Sprouts also has been able to maintain a experience comparable to Whole Foods. Outside its store in Overland Park, which opened in January, customers browse piles of fresh watermelons and potted herbs. Inside, barrels of bulk nuts, dried fruits, granolas, grains and flours pack the middle of the store.
The decor evokes a Disney interpretation of a country market, with drawings of veggies and barns on the wall and faux hardwood accents. At about 27,500 square feet (2,600 square meters), Sprouts stores are less than half the size of an average Kroger store and about three-quarters of a Whole Foods.
Whole Foods leadership was unavailable to comment on the threat posed by Sprouts, said Kate Lowery, a spokeswoman.
As Sprouts expands, it also will face more competition from niche organic stores, as well as big, well-run grocery chains like Kroger and H-E-B that sell more goods, Mushkin said.

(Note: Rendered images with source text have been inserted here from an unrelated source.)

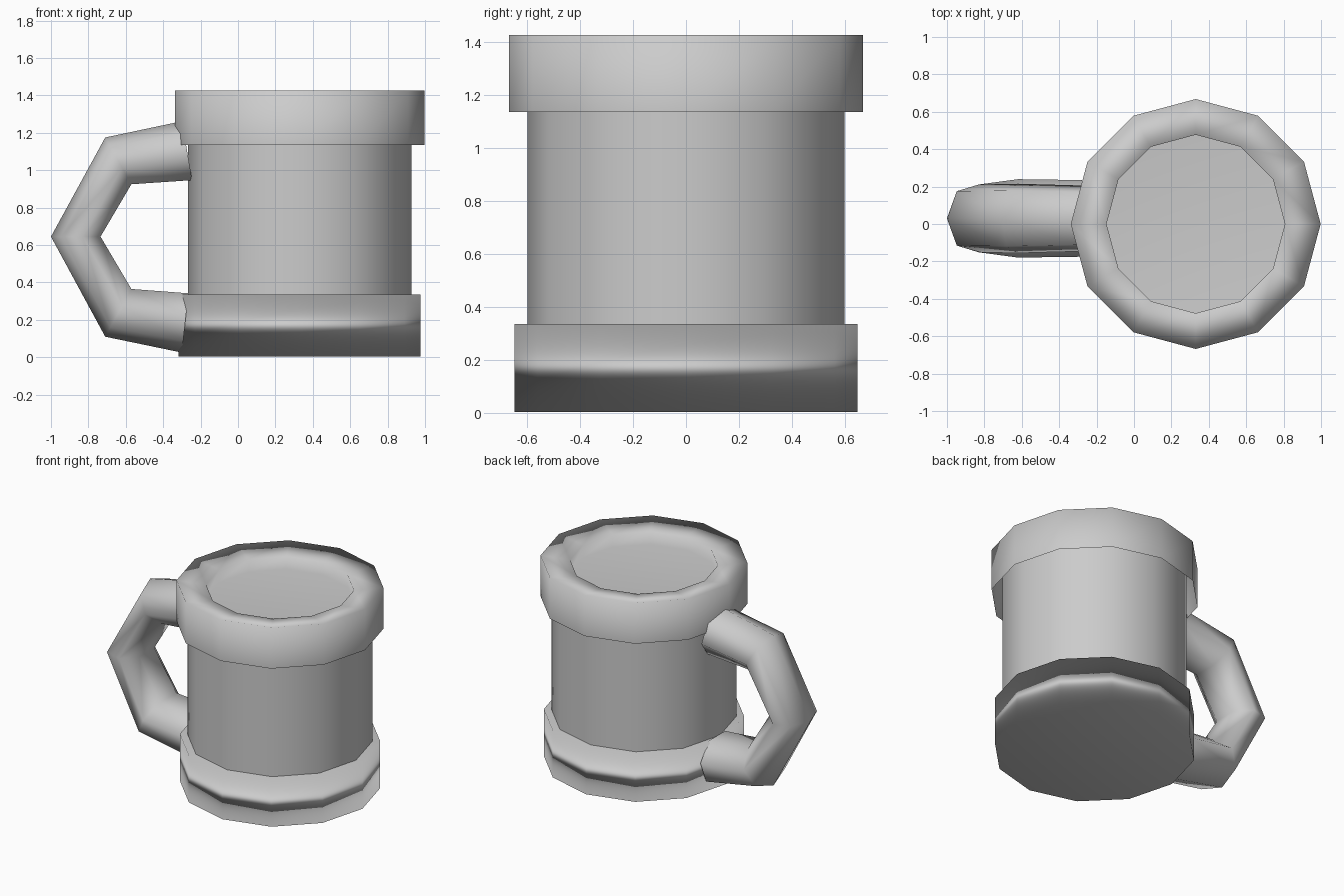
import bpy, bmesh
from math import cos, sin, tau, pi
from mathutils import Vector

CX = 0.33          # axis of the cup
SIDES = 12
HANDLE_SIDES = 7

cube = bpy.data.objects.get("Cube")
if cube:
    bpy.data.objects.remove(cube, do_unlink=True)

TONE = (0.6, 0.6, 0.6, 1)
grey = bpy.data.materials.new("plain_grey")
grey.use_nodes = True
grey.diffuse_color = TONE
grey.node_tree.nodes["Principled BSDF"].inputs["Base Color"].default_value = TONE


def skin(name, rings, cap_start=False, cap_end=False):
    """Join equal rings of points into one smooth surface."""
    bm = bmesh.new()
    rows = [[bm.verts.new(p) for p in ring] for ring in rings]
    for a, b in zip(rows, rows[1:]):
        n = len(a)
        for i in range(n):
            j = (i + 1) % n
            bm.faces.new((a[i], a[j], b[j], b[i]))
    if cap_start:
        bm.faces.new(rows[0][::-1])
    if cap_end:
        bm.faces.new(rows[-1])
    bmesh.ops.recalc_face_normals(bm, faces=bm.faces[:])
    for f in bm.faces:
        f.smooth = True
    mesh = bpy.data.meshes.new(name)
    bm.to_mesh(mesh)
    bm.free()
    mesh.materials.append(grey)
    obj = bpy.data.objects.new(name, mesh)
    bpy.context.collection.objects.link(obj)
    # Large faces pull the smooth shading towards themselves
    mod = obj.modifiers.new("large_face_normals", 'WEIGHTED_NORMAL')
    mod.mode = 'FACE_AREA'
    mod.weight = 50


def circle(r, z):
    return [Vector((CX + r * cos(tau * i / SIDES), r * sin(tau * i / SIDES), z))
            for i in range(SIDES)]


# Foot: a solid disc
skin("base", [circle(0.647, 0.003), circle(0.647, 0.335)], cap_start=True, cap_end=True)

# Wall of the cup, running up inside the rim
skin("body", [circle(0.597, 0.3), circle(0.597, 1.38)])

# Rim, open below, its top sloping in to a shallow sunken inside
skin("rim", [circle(0.668, 1.135), circle(0.668, 1.425),
             circle(0.477, 1.4), circle(0.477, 1.31)], cap_end=True)

# Handle: seven-sided rings given by outer point, inner edge and half width
stations = [
    ((-0.30, 1.262), (-0.245, 0.947), 0.18),
    ((-0.71, 1.175), (-0.57, 0.925), 0.19),
    ((-1.0, 0.645), (-0.735, 0.645), 0.186),
    ((-0.71, 0.11), (-0.57, 0.365), 0.215),
    ((-0.30, 0.025), (-0.265, 0.342), 0.21),
]


def handle_ring(outer, inner, half):
    o = Vector((outer[0], 0.03, outer[1]))
    i = Vector((inner[0], 0.03, inner[1]))
    arm = (o - i) / (1 + cos(pi / HANDLE_SIDES))
    side = Vector((0, half, 0))
    angles = [tau * k / HANDLE_SIDES for k in range(HANDLE_SIDES)]
    return [o - arm + arm * cos(a) + side * sin(a) for a in angles]


skin("handle", [handle_ring(*s) for s in stations])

“Grocery stores like a Kroger -- they can do a lot of what Sprouts does, and they can do one other thing that Sprouts can’t do, which is become a one-stop shop,” he said.
The larger competitors can undercut Sprouts, pressuring it to respond with lower prices and hurting its margins, Mushkin said. Sprouts also is at risk of expanding too quickly and cannibalizing its own sales or opening less-productive stores, he said.
The first Sprouts was opened in Chandler, Arizona, in 2002 by Stan Boney along with one of his sons and some family friends. Apollo Global Management LLC purchased Sprouts in 2011 and combined it with Henry’s Marketplace, another grocery chain that Boney had started in the 1960s and sold to Wild Oats.
Last year, Apollo took Sprouts public, raising $383 million in a U.S. initial public offering. Today, Sprouts shares trade at about 48 times earnings, almost twice as much as Whole Foods.
To keep its growth going, Sprouts has been expanding out of its stronghold in the U.S. Southwest and expects by the end of the year to have 190 stores, about half as many as Whole Foods. Its near-term targets are the Atlanta area and states where it already operates, including Texas, Oklahoma, and Kansas. In the next decade, it has a goal of opening 1,200 or more locations.
Sprouts also is stocking more locally produced items, adding olive and sushi bars as well as trying to get its customers to spend more. Shoppers spend an average of $28 per trip to Sprouts, versus about $31 at all supermarkets, according to the Food Marketing Institute.
While it’s not easy to get people to put more items in their shopping baskets, Sprouts has plenty of room to expand, said Steve West, an analyst at ITG Investment Research in St. Louis.
“They’re in the early, early stages of their growth,” West said. “Much like Whole Foods was 20 years ago.”